Something I wish we had purchased was the Deluxe Oven Carry Bag. As of now, I let it bounce around in the bed of my truck, and it would be nice to have some protection for the oven glass. I did buy the Bulk Tank Hose Adapter, and I don’t think we could live without it. It’s been great not having to worry about how many 1LB tanks I should bring along. Especially on a week-long trek on the back roads of the Upper Peninsula. With one 20LB tank, we made two meals a day and heated water for coffee and tea for nine days!
One thing we’ve noticed that’s kind of annoying is that the oven seems to take forever to heat up. Depending on the weather, you may be waiting an hour or so for the oven to heat to temperature. This is more prominent when you are trying to use a burner and the oven, at the same time. What I’ve also noticed is the thermometer is slightly off, and it can be a little inconvenient being unable to set the oven to a specific temperature. You may need to cook your food slightly longer in the oven to make up for inconsistent temps. But in the end, it is camping, and I usually don’t plan on making anything that needs to be in the oven for more than 30 minutes.
All in all, I do enjoy using the Camp Chef Camp Oven over a traditional camp stove.
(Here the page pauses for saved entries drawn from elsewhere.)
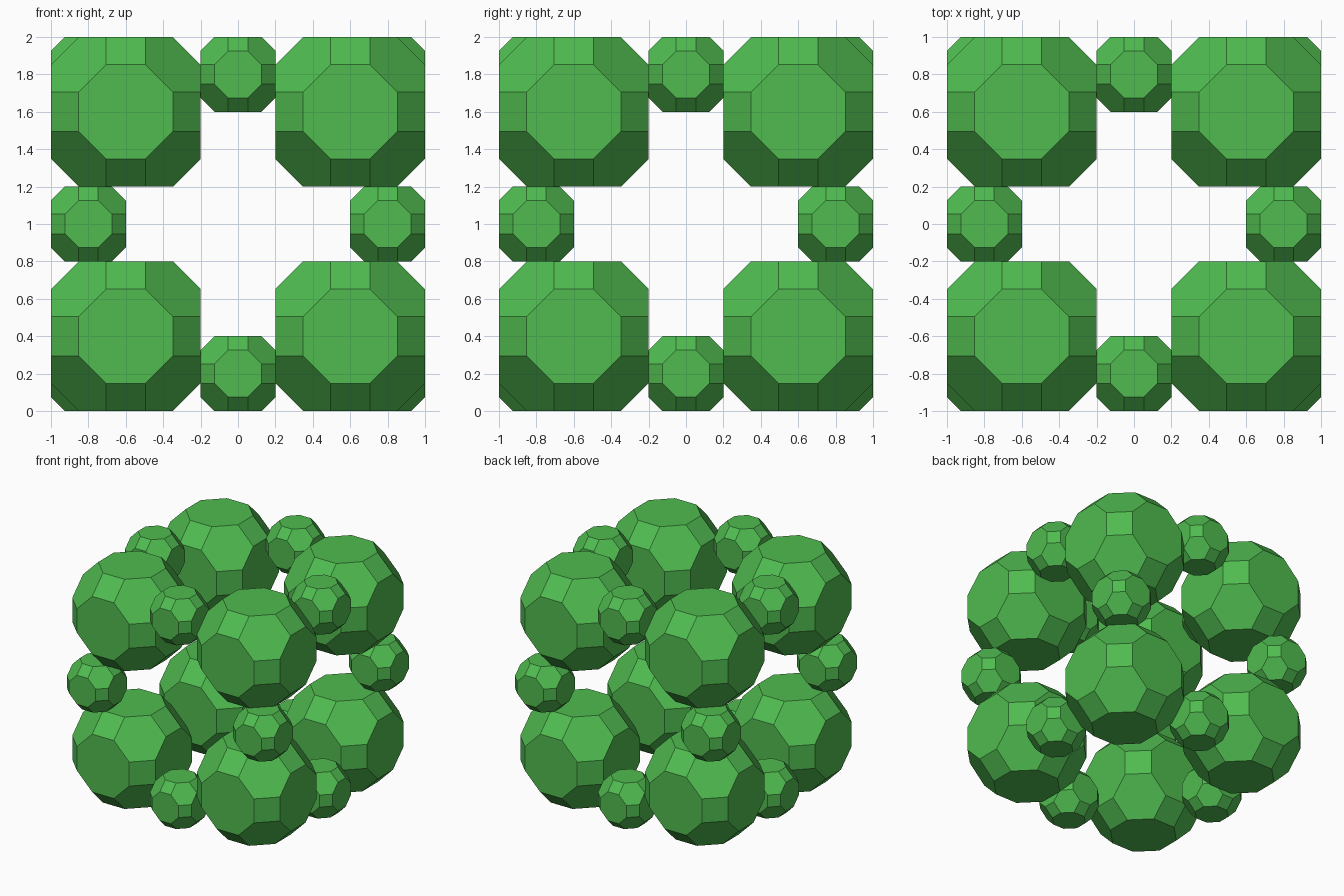
import bpy, bmesh, math
from itertools import permutations, product

if "Cube" in bpy.data.objects:
    bpy.data.objects.remove(bpy.data.objects["Cube"])

green = bpy.data.materials.new("green")
green.diffuse_color = (0.08, 0.5, 0.08, 1)
green.use_nodes = True
green.node_tree.nodes["Principled BSDF"].inputs["Base Color"].default_value = green.diffuse_color


def ball_mesh(name, radius):
    """Truncated cuboctahedron whose octagons lie at the given distance."""
    r2 = math.sqrt(2)
    k = radius / (1 + 2 * r2)
    bm = bmesh.new()
    for p in permutations((k, k * (1 + r2), radius)):
        for s in product((-1, 1), repeat=3):
            bm.verts.new([a * b for a, b in zip(p, s)])
    bmesh.ops.convex_hull(bm, input=bm.verts)
    # merge hull triangles into squares, hexagons and octagons
    bmesh.ops.dissolve_limit(bm, angle_limit=math.radians(2),
                             verts=bm.verts, edges=bm.edges)
    bmesh.ops.recalc_face_normals(bm, faces=bm.faces)
    mesh = bpy.data.meshes.new(name)
    bm.to_mesh(mesh)
    bm.free()
    mesh.materials.append(green)
    return mesh


def place(name, mesh, x, y, z):
    ob = bpy.data.objects.new(name, mesh)
    ob.location = (x, y, z + 1)
    bpy.context.collection.objects.link(ob)


large = ball_mesh("large_ball", 0.4)
small = ball_mesh("small_ball", 0.2)

# large balls on cube corners, small balls on cube edge midpoints
for c in product((-1, 0, 1), repeat=3):
    zeros = c.count(0)
    if zeros == 0:
        place("corner_ball", large, *[0.6 * v for v in c])
    elif zeros == 1:
        place("edge_ball", small, *[0.8 * v for v in c])
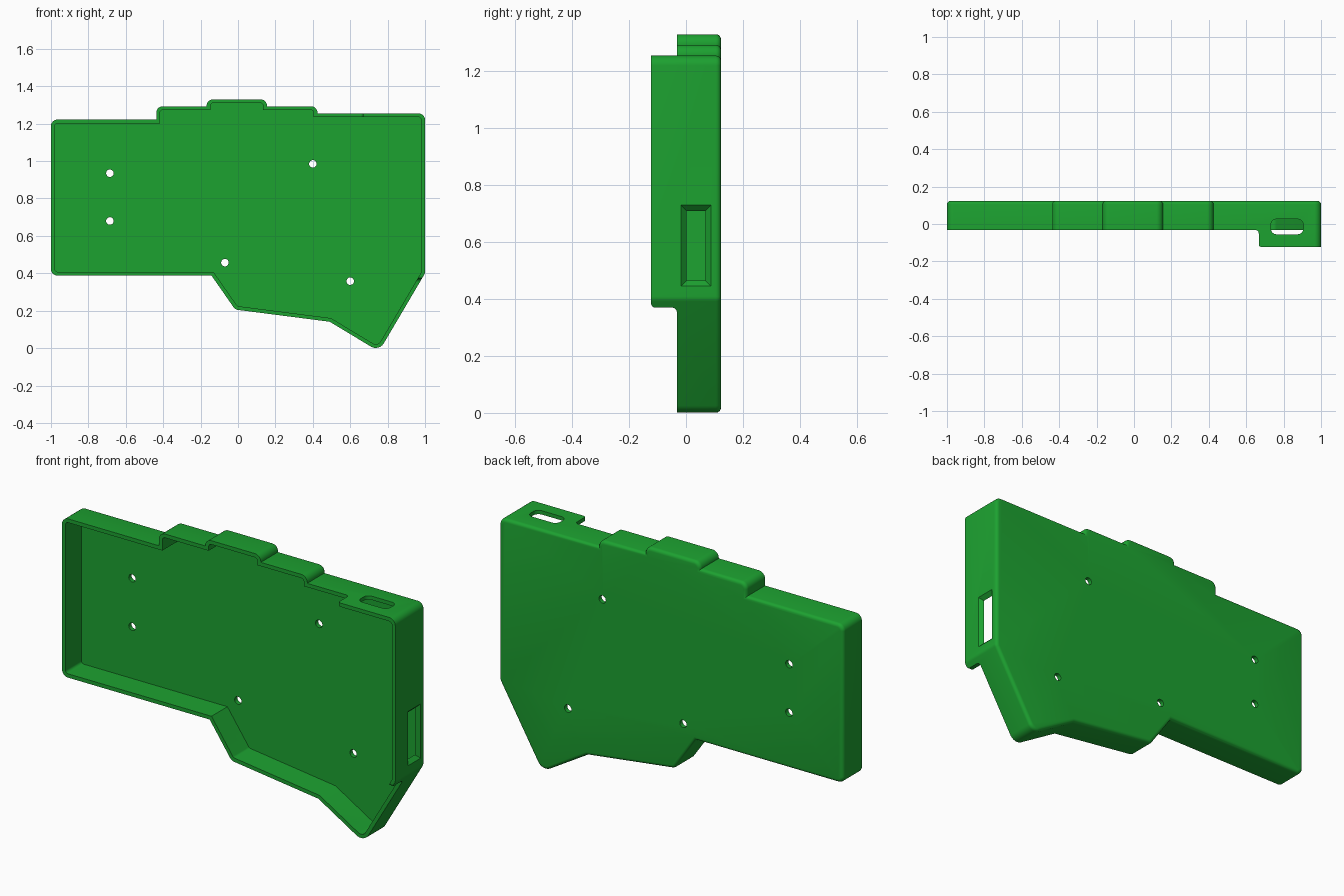
import bpy, bmesh, math
from mathutils import Vector

if "Cube" in bpy.data.objects:
    bpy.data.objects.remove(bpy.data.objects["Cube"])

WALL, FRONT, LIP, BACK, FLOOR = 0.02, -0.032, -0.123, 0.123, 0.1

# Outline of the case seen from the front: x, z, corner radius (clockwise)
R = 0.035
OUTLINE = [(-1, 0.388, R), (-1, 1.222, R), (-0.437, 1.222, 0), (-0.437, 1.293, R),
           (-0.168, 1.293, 0), (-0.168, 1.33, R), (0.155, 1.33, R), (0.155, 1.293, 0),
           (0.425, 1.293, R), (0.425, 1.255, 0), (1, 1.255, R), (1, 0.4, R),
           (0.754, -0.018, 0.05), (0.49, 0.141, 0), (-0.015, 0.206, R), (-0.142, 0.388, 0)]


def inset(pts, d):
    """Move every side of a clockwise outline inwards by d."""
    out = []
    for i, (x, z, r) in enumerate(pts):
        p = Vector((x, z))
        a = (p - Vector(pts[i - 1][:2])).normalized()
        b = (Vector(pts[(i + 1) % len(pts)][:2]) - p).normalized()
        na, nb = Vector((a.y, -a.x)), Vector((b.y, -b.x))
        q = p + (na + nb) * d / (1 + na.dot(nb))
        out.append((q.x, q.y, max(r - d, 0)))
    return out


def rounded(pts, seg=8):
    """Replace each corner that has a radius by an arc."""
    out = []
    for i, (x, z, r) in enumerate(pts):
        p = Vector((x, z))
        if r <= 0:
            out.append(p)
            continue
        a = (Vector(pts[i - 1][:2]) - p).normalized()
        b = (Vector(pts[(i + 1) % len(pts)][:2]) - p).normalized()
        half = a.angle(b) / 2
        c = p + (a + b).normalized() * r / math.sin(half)
        va = p + a * r / math.tan(half) - c
        vb = p + b * r / math.tan(half) - c
        for k in range(seg + 1):
            t = k / seg
            out.append(c + va.lerp(vb, t).normalized() * r)
    return out


def prism(name, pts, lo, hi, place, bevel=0):
    """Extrude a 2D profile from lo to hi; place(u, v, w) gives the 3D point."""
    bm = bmesh.new()
    a = [bm.verts.new(place(p[0], p[1], lo)) for p in pts]
    b = [bm.verts.new(place(p[0], p[1], hi)) for p in pts]
    bm.faces.new(a)
    end = bm.faces.new(b)
    for i in range(len(pts)):
        bm.faces.new((a[i - 1], a[i], b[i], b[i - 1]))
    bmesh.ops.recalc_face_normals(bm, faces=bm.faces)
    if bevel:
        bmesh.ops.bevel(bm, geom=list(end.edges), offset=bevel, segments=4,
                        profile=0.5, affect='EDGES')
    return finish(name, bm)


def finish(name, bm):
    me = bpy.data.meshes.new(name)
    bm.to_mesh(me)
    bm.free()
    ob = bpy.data.objects.new(name, me)
    bpy.context.collection.objects.link(ob)
    return ob


def along_x(u, v, w): return (w, u, v)
def along_y(u, v, w): return (u, w, v)
def along_z(u, v, w): return (u, v, w)


# Solid case with a rounded back edge
case = prism("keyboard_case", rounded(OUTLINE), -0.16, BACK, along_y, 0.018)

# Hollow interior
cutters = [prism("interior_cutter", rounded(inset(OUTLINE, WALL)), -0.3, FLOOR, along_y)]


# Trim the front rim, leaving the taller lip at the right
def step(lo, edge, hi):
    return rounded([(lo, FRONT, 0), (edge, FRONT, 0.018), (edge, LIP, 0.015),
                    (hi, LIP, 0), (hi, -0.3, 0), (lo, -0.3, 0)])


cutters.append(prism("rim_cutter_left", step(-1.2, 0.667, 1.2), -0.3, 1.6, along_z))
cutters.append(prism("rim_cutter_low", step(-0.3, 0.37, 1.6), -1.3, 1.3,
                     lambda u, v, w: (w, v, u)))

# Screw holes through the floor
for x, z in [(-0.685, 0.935), (-0.685, 0.68), (0.4, 0.985), (-0.07, 0.457), (0.6, 0.358)]:
    circle = [(x + 0.02 * math.cos(k * math.pi / 12), z + 0.02 * math.sin(k * math.pi / 12))
              for k in range(24)]
    cutters.append(prism("screw_hole_cutter", circle, 0.05, 0.2, along_y))

# Rounded port slot in the top wall
slot = rounded([(0.732, -0.055, 0.03), (0.732, 0.026, 0.03),
                (0.905, 0.026, 0.03), (0.905, -0.055, 0.03)])
cutters.append(prism("top_port_cutter", slot, 1.15, 1.35, along_z))

# Tapered port in the right wall
bm = bmesh.new()
rings = []
for x in (1.01, 0.975):
    d = 1 - x
    rings.append([bm.verts.new((x, y, z)) for y, z in
                  [(-0.018 + d, 0.445 + d), (0.088 - d, 0.445 + d),
                   (0.088 - d, 0.73 - d), (-0.018 + d, 0.73 - d)]])
for ring in rings:
    bm.faces.new(ring)
for i in range(4):
    bm.faces.new((rings[0][i - 1], rings[0][i], rings[1][i], rings[1][i - 1]))
bmesh.ops.recalc_face_normals(bm, faces=bm.faces)
cutters.append(finish("side_port_cutter", bm))

# Cut everything out and remove the helpers
bpy.context.view_layer.objects.active = case
case.select_set(True)
for c in cutters:
    c.hide_render = True
    m = case.modifiers.new("cut", 'BOOLEAN')
    m.operation, m.solver, m.object = 'DIFFERENCE', 'EXACT', c
    bpy.ops.object.modifier_apply(modifier=m.name)
    bpy.data.objects.remove(c)

# Green plastic, smooth only on the rounded corners
mat = bpy.data.materials.new("green_plastic")
mat.diffuse_color = (0.012, 0.36, 0.03, 1)
mat.use_nodes = True
mat.node_tree.nodes["Principled BSDF"].inputs["Base Color"].default_value = mat.diffuse_color
case.data.materials.clear()
case.data.materials.append(mat)
bpy.ops.object.shade_smooth_by_angle(angle=math.radians(30))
The ability to make things like garlic bread, pizza rolls, or even cookies on a cold night, makes our on-trail home feel more like a real home.